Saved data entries
((

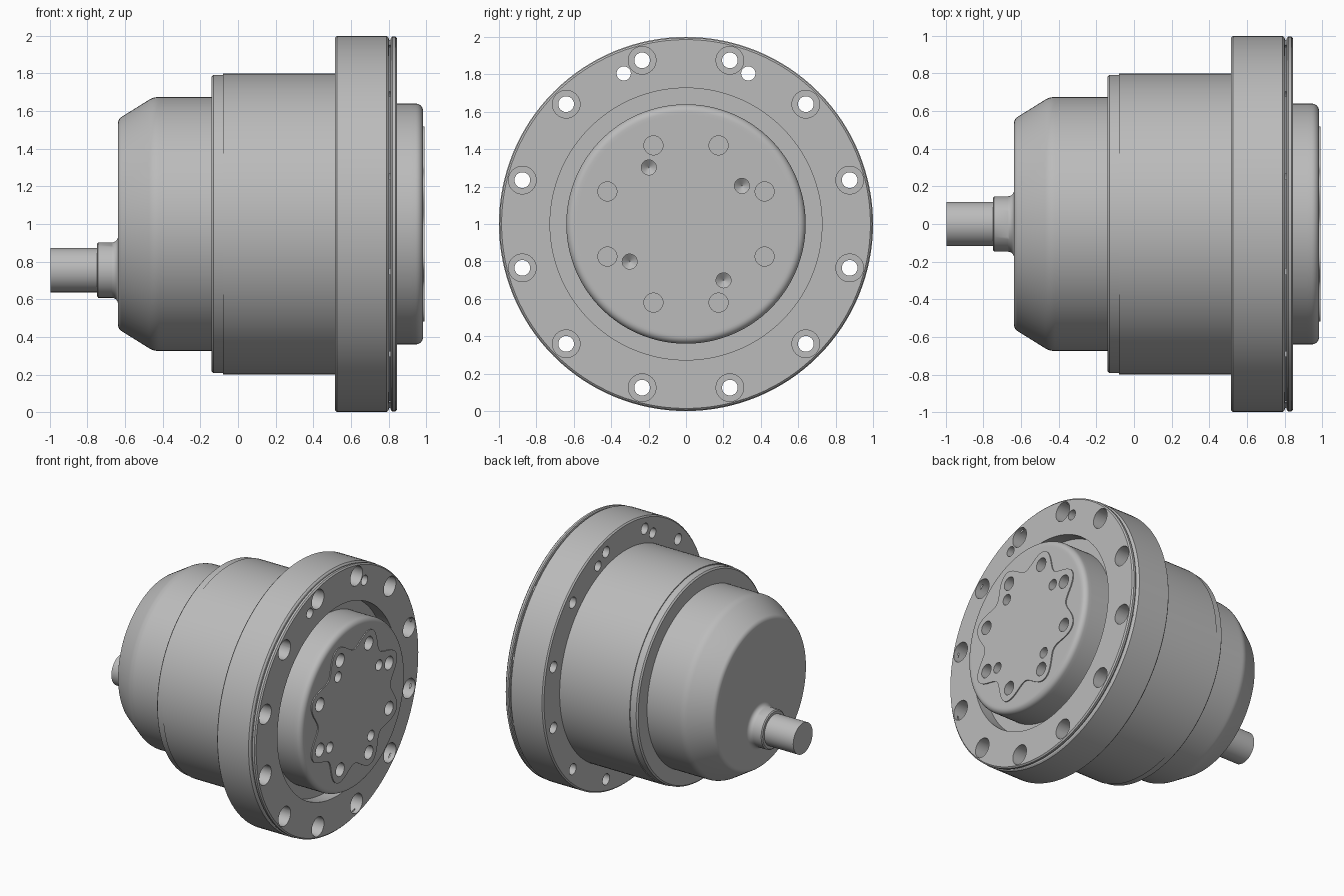
import bpy, bmesh, math
from mathutils import Vector

old = bpy.data.objects.get("Cube")
if old:
    bpy.data.objects.remove(old, do_unlink=True)

steel = bpy.data.materials.new("machined grey")
steel.use_nodes = True
GREY = (0.5, 0.5, 0.5, 1)
steel.diffuse_color = GREY
steel.node_tree.nodes["Principled BSDF"].inputs["Base Color"].default_value = GREY

AXIS = 1.0  # height of the main axis


def arc(cx, cr, rad, start, end, steps=6):
    """Points (x, radius) along a rounded profile corner."""
    angles = [math.radians(start + (end - start) * i / steps) for i in range(steps + 1)]
    return [(cx + rad * math.cos(a), cr + rad * math.sin(a)) for a in angles]


def loft(name, rings, closed=False):
    """Skin a row of vertex rings; cap the ends unless the row loops."""
    bm = bmesh.new()
    rows = [[bm.verts.new(p) for p in ring] for ring in rings]
    n = len(rows[0])
    pairs = list(zip(rows, rows[1:])) + ([(rows[-1], rows[0])] if closed else [])
    for a, b in pairs:
        for i in range(n):
            j = (i + 1) % n
            bm.faces.new((a[i], a[j], b[j], b[i]))
    if not closed:
        bm.faces.new(rows[0])
        bm.faces.new(rows[-1])
    bmesh.ops.recalc_face_normals(bm, faces=bm.faces)
    mesh = bpy.data.meshes.new(name)
    bm.to_mesh(mesh)
    bm.free()
    mesh.materials.append(steel)
    obj = bpy.data.objects.new(name, mesh)
    bpy.context.collection.objects.link(obj)
    return obj


def lathe(name, profile, y=0, z=AXIS, seg=128, closed=False):
    """Turn an (x, radius) profile around an axis parallel to x."""
    turn = [2 * math.pi * i / seg for i in range(seg)]
    rings = [[(x, y + r * math.cos(t), z + r * math.sin(t)) for t in turn] for x, r in profile]
    return loft(name, rings, closed)


def cut(obj, cutters):
    """Subtract every cutter from the object."""
    bpy.context.view_layer.objects.active = obj
    for c in cutters:
        mod = obj.modifiers.new("hole", 'BOOLEAN')
        mod.operation, mod.solver, mod.object = 'DIFFERENCE', 'EXACT', c
        bpy.ops.object.modifier_apply(modifier=mod.name)


def polar(radius, degrees):
    a = math.radians(degrees)
    return radius * math.cos(a), AXIS + radius * math.sin(a)


# Main housing: rounded motor end, stepped drum, core inside the flange
housing = lathe("housing",
    [(-0.638, 0.50)]
    + arc(-0.598, 0.535, 0.04, 180, 122)
    + arc(-0.42, 0.575, 0.10, 122, 90)
    + [(-0.40, 0.675), (-0.141, 0.675), (-0.141, 0.782), (-0.131, 0.793),
       (-0.08, 0.793), (-0.08, 0.80), (0.53, 0.80), (0.53, 0.74), (0.745, 0.74)])

# Mounting flange: a ring with a thin groove near its outer face
flange = lathe("mounting_flange",
    [(0.516, 0.727), (0.516, 0.99), (0.526, 1.0), (0.79, 1.0), (0.80, 0.99),
     (0.803, 0.978), (0.810, 0.978), (0.813, 0.99), (0.820, 0.996),
     (0.836, 0.996), (0.845, 0.986), (0.845, 0.727)], closed=True)

# Output hub with a rounded rim
hub = lathe("output_hub",
    [(0.735, 0.64), (0.92, 0.64)] + arc(0.944, 0.60, 0.04, 90, 0) + [(0.984, 0.585)])

# Scalloped plate raised on the hub, one lobe for each bolt hole
SEG = 192
outline = []
for i in range(SEG):
    t = 2 * math.pi * i / SEG
    r = 0.497 - 0.058 * math.cos(8 * t)
    outline.append((r * math.cos(t), AXIS + r * math.sin(t)))
plate = loft("scalloped_plate", [[(x, y, z) for y, z in outline] for x in (0.97, 0.992)])

# Flange holes: twelve counterbored, two plain
flange_cutters = []
for i in range(12):
    y, z = polar(0.906, 15 + 30 * i)
    flange_cutters.append(lathe("bolt_cutter",
        [(0.4, 0.042), (0.66, 0.042), (0.66, 0.074), (0.95, 0.074)], y, z, 32))
for side in (-1, 1):
    flange_cutters.append(lathe("pin_cutter", [(0.4, 0.038), (0.95, 0.038)],
                                side * 0.333, 1.805, 32))
cut(flange, flange_cutters)

# Hub holes: eight flat bottomed, four with drilled tips
hub_cutters = []
for i in range(8):
    y, z = polar(0.455, 22.5 + 45 * i)
    hub_cutters.append(lathe("tapped_cutter", [(0.86, 0.051), (1.1, 0.051)], y, z, 32))
for angle in (34.3, 123.3, 213.7, 303.7):
    y, z = polar(0.362, angle)
    hub_cutters.append(lathe("dowel_cutter",
        [(0.89, 0.002), (0.92, 0.04), (1.1, 0.04)], y, z, 32))
cut(hub, hub_cutters)
cut(plate, hub_cutters)

for c in flange_cutters + hub_cutters:
    bpy.data.objects.remove(c, do_unlink=True)

# Offset input shaft with a flared collar at its root
SHAFT_Z = 0.755
shaft = lathe("input_shaft", [(-0.996, 0.118), (-0.72, 0.118)], 0, SHAFT_Z, 64)
collar = lathe("shaft_collar",
    [(-0.75, 0.138), (-0.743, 0.147), (-0.67, 0.147)]
    + arc(-0.67, 0.179, 0.032, 270, 360) + [(-0.62, 0.179)], 0, SHAFT_Z, 64)

# Smooth the turned surfaces, keep machined edges crisp
bpy.ops.object.select_all(action='DESELECT')
for part in (housing, flange, hub, plate, shaft, collar):
    part.select_set(True)
bpy.context.view_layer.objects.active = housing
bpy.ops.object.shade_smooth_by_angle(angle=math.radians(30))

))

TASK PROMPT:
Write out, word for word, the lines from the first line of the entries through the one containing "GREY = (0.5, 0.5, 0.5, 1)", both included. Leave out the pictures.

YOUR RESPONSE:
import bpy, bmesh, math
from mathutils import Vector

old = bpy.data.objects.get("Cube")
if old:
    bpy.data.objects.remove(old, do_unlink=True)

steel = bpy.data.materials.new("machined grey")
steel.use_nodes = True
GREY = (0.5, 0.5, 0.5, 1)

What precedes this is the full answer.